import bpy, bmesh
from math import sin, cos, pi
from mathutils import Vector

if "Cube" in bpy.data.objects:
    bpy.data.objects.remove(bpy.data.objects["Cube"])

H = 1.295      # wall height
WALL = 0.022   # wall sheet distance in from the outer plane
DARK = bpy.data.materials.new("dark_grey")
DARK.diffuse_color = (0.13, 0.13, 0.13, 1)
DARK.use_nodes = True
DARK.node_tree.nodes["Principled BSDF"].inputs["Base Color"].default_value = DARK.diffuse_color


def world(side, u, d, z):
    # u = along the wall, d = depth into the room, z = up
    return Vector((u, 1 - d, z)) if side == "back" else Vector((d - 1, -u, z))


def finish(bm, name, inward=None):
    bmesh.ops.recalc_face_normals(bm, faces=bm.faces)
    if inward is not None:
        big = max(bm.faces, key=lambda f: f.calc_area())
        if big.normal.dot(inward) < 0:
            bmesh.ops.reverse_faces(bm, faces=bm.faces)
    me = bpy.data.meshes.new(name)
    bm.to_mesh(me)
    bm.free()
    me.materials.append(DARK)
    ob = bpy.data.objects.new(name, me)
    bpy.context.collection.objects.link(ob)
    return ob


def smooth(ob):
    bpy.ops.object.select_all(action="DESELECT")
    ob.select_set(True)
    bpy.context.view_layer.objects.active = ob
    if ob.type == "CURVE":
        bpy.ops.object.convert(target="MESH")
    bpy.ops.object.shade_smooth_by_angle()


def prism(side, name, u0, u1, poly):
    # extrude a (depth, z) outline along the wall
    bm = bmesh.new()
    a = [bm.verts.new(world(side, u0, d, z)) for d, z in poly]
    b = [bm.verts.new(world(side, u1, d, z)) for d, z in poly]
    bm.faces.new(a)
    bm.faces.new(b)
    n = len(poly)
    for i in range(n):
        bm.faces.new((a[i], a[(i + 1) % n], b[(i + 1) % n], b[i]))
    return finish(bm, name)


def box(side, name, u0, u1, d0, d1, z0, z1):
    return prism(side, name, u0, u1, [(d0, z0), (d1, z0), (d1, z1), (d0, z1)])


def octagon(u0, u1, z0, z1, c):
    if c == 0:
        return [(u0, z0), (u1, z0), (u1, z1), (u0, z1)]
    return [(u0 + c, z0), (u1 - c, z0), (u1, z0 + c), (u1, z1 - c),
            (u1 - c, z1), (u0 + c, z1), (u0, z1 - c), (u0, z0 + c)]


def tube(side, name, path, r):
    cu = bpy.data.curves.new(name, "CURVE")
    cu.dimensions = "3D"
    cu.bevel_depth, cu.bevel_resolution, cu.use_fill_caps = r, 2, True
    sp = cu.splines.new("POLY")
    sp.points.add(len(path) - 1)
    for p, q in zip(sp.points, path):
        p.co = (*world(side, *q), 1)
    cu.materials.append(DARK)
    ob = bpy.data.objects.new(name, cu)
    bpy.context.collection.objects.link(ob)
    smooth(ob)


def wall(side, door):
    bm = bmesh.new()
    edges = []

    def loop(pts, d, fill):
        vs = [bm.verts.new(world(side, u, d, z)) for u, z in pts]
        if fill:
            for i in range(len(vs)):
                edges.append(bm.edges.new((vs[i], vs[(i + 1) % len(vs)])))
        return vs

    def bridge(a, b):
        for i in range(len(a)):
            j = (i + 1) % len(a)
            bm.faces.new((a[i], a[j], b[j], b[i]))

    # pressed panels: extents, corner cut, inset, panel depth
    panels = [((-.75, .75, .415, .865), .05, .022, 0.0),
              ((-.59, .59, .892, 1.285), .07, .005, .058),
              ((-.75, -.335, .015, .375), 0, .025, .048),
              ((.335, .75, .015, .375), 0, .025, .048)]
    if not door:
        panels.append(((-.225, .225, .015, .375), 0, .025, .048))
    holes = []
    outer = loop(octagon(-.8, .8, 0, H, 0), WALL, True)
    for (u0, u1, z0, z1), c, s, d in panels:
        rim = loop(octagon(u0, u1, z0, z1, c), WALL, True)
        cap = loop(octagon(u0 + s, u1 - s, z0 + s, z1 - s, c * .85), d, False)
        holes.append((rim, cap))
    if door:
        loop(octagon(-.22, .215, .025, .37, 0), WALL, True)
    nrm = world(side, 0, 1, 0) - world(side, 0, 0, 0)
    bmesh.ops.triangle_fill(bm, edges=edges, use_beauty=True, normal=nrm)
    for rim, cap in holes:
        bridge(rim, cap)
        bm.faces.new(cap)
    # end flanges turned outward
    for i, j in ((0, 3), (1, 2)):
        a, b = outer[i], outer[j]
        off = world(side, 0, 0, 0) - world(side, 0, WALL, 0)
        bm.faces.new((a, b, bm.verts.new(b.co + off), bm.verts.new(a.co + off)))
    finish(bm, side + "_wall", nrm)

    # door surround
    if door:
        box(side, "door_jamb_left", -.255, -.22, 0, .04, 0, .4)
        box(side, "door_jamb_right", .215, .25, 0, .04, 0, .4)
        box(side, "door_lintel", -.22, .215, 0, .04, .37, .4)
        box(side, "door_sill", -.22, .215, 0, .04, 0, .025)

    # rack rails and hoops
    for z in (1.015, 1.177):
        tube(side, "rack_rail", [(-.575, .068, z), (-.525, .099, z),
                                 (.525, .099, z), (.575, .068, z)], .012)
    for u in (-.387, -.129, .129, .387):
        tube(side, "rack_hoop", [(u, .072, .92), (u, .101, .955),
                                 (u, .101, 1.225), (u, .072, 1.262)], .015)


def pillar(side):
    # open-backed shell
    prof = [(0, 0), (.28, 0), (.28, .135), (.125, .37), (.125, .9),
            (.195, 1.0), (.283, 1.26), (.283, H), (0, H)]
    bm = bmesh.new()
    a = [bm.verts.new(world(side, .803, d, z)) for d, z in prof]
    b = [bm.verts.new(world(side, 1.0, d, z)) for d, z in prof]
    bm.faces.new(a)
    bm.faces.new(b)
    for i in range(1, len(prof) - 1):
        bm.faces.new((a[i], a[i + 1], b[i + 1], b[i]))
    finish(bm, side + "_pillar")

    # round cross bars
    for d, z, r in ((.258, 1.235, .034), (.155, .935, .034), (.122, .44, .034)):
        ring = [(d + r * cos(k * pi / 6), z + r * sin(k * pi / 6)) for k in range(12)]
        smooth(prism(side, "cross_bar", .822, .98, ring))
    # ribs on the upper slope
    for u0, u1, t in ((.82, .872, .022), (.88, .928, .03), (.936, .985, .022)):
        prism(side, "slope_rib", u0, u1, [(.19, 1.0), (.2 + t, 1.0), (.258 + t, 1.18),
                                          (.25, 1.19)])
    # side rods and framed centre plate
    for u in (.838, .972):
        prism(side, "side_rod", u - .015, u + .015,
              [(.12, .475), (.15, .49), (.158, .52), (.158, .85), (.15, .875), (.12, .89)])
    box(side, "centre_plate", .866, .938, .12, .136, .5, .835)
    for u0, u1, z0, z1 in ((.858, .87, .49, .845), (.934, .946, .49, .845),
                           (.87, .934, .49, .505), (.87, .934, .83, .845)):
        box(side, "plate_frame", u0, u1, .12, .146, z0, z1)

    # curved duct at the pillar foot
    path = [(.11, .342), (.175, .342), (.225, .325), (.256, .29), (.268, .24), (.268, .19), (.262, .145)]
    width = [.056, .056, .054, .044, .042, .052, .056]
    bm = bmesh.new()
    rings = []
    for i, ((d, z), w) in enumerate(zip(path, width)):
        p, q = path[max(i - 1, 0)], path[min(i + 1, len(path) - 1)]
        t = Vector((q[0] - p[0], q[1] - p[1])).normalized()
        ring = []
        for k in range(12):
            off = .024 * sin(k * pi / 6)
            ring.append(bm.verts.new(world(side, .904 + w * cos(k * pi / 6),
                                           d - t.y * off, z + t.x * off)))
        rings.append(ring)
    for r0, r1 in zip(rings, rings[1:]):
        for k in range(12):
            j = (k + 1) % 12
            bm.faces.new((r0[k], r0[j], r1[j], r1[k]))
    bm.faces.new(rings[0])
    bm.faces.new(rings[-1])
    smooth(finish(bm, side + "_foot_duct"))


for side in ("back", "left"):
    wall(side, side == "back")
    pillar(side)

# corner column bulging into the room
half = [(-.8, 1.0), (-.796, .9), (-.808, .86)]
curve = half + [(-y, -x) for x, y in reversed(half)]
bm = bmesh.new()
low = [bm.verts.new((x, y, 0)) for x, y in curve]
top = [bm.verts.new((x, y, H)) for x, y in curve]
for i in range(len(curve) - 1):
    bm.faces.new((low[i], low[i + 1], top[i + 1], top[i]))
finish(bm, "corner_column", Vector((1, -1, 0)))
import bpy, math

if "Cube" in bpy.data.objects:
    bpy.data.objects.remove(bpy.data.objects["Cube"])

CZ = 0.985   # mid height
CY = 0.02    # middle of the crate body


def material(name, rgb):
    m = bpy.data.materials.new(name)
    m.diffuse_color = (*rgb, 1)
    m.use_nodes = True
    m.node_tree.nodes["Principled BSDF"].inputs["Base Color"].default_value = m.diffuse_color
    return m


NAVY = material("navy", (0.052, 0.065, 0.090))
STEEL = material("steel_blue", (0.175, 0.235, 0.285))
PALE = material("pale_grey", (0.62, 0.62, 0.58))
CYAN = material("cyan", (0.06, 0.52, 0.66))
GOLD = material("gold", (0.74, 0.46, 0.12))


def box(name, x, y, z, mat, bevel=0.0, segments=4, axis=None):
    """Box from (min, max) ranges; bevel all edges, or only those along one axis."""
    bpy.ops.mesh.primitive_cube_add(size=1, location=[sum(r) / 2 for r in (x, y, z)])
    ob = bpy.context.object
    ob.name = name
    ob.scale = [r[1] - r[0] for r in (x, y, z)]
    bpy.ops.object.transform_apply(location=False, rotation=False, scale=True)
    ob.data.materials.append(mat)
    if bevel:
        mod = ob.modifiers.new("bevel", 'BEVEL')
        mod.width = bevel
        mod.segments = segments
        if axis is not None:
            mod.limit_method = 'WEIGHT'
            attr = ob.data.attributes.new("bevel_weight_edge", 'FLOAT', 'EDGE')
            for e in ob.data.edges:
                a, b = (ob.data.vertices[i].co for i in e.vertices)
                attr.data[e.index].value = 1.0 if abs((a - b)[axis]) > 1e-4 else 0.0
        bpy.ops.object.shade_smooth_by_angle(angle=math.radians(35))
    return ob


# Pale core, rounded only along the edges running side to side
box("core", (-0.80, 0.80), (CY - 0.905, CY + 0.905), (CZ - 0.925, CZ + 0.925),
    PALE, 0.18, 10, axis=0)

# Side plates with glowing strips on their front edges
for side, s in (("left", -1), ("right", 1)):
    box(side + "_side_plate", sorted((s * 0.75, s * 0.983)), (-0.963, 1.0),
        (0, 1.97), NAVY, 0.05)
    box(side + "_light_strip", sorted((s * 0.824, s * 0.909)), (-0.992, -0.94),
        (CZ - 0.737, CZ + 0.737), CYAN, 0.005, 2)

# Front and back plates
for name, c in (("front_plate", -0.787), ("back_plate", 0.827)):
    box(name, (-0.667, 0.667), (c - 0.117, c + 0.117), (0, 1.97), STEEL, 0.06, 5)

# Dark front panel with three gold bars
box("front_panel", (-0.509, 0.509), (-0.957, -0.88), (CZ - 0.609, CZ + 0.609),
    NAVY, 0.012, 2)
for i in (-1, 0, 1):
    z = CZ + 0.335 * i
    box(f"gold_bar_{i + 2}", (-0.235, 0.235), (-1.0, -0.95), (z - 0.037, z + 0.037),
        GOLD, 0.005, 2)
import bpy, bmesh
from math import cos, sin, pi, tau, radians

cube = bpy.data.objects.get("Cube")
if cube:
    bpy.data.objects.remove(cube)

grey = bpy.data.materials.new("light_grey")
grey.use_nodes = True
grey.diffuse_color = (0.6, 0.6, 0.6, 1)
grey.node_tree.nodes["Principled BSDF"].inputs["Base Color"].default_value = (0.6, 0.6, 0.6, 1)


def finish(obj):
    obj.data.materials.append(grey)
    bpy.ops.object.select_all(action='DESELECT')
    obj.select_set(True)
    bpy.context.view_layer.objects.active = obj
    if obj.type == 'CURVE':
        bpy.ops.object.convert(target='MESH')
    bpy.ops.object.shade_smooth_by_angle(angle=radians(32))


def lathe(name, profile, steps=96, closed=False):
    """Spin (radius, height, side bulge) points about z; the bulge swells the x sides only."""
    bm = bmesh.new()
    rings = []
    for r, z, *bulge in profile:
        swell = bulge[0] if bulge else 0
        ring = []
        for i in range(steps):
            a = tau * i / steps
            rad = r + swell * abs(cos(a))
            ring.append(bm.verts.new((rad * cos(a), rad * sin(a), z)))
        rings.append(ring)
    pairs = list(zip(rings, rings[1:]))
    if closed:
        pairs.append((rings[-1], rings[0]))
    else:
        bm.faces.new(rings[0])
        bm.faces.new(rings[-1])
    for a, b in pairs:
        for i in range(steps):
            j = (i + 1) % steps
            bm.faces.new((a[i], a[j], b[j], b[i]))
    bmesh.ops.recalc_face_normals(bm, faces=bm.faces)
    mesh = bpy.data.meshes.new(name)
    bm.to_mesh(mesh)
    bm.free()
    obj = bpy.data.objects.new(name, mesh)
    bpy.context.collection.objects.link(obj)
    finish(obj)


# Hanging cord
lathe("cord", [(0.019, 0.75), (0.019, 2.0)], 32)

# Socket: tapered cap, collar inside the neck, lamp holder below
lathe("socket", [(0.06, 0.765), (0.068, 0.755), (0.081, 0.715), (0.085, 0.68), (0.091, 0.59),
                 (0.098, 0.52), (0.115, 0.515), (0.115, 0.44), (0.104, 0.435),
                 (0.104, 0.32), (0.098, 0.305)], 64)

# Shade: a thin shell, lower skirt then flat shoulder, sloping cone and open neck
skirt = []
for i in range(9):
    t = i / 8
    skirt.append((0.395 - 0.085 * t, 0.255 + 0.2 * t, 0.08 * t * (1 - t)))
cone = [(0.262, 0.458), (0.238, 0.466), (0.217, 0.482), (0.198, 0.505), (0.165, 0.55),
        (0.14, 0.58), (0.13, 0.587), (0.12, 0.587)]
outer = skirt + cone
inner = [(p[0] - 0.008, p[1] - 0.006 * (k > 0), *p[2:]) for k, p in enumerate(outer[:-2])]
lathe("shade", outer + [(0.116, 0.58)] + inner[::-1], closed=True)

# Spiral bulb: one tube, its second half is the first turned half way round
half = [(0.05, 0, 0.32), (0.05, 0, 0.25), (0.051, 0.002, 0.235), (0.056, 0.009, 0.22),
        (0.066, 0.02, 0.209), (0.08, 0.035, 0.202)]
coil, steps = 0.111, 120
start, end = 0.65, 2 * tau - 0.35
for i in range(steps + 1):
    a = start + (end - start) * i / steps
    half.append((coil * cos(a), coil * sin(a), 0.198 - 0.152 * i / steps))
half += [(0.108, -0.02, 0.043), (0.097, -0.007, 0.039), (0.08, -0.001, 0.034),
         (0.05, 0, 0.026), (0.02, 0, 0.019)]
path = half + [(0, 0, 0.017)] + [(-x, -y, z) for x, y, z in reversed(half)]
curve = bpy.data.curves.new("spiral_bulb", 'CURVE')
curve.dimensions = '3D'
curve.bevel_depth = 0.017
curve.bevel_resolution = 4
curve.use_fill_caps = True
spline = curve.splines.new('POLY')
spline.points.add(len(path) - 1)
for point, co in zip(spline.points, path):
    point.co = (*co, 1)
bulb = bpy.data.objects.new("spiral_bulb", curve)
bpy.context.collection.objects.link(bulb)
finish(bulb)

+-------+

— Task to complete —
Wherever a line in the listing contains the word "path", copy that line out.

— Output —
def tube(side, name, path, r):
    sp.points.add(len(path) - 1)
    for p, q in zip(sp.points, path):
    path = [(.11, .342), (.175, .342), (.225, .325), (.256, .29), (.268, .24), (.268, .19), (.262, .145)]
    for i, ((d, z), w) in enumerate(zip(path, width)):
        p, q = path[max(i - 1, 0)], path[min(i + 1, len(path) - 1)]
path = half + [(0, 0, 0.017)] + [(-x, -y, z) for x, y, z in reversed(half)]
spline.points.add(len(path) - 1)
for point, co in zip(spline.points, path):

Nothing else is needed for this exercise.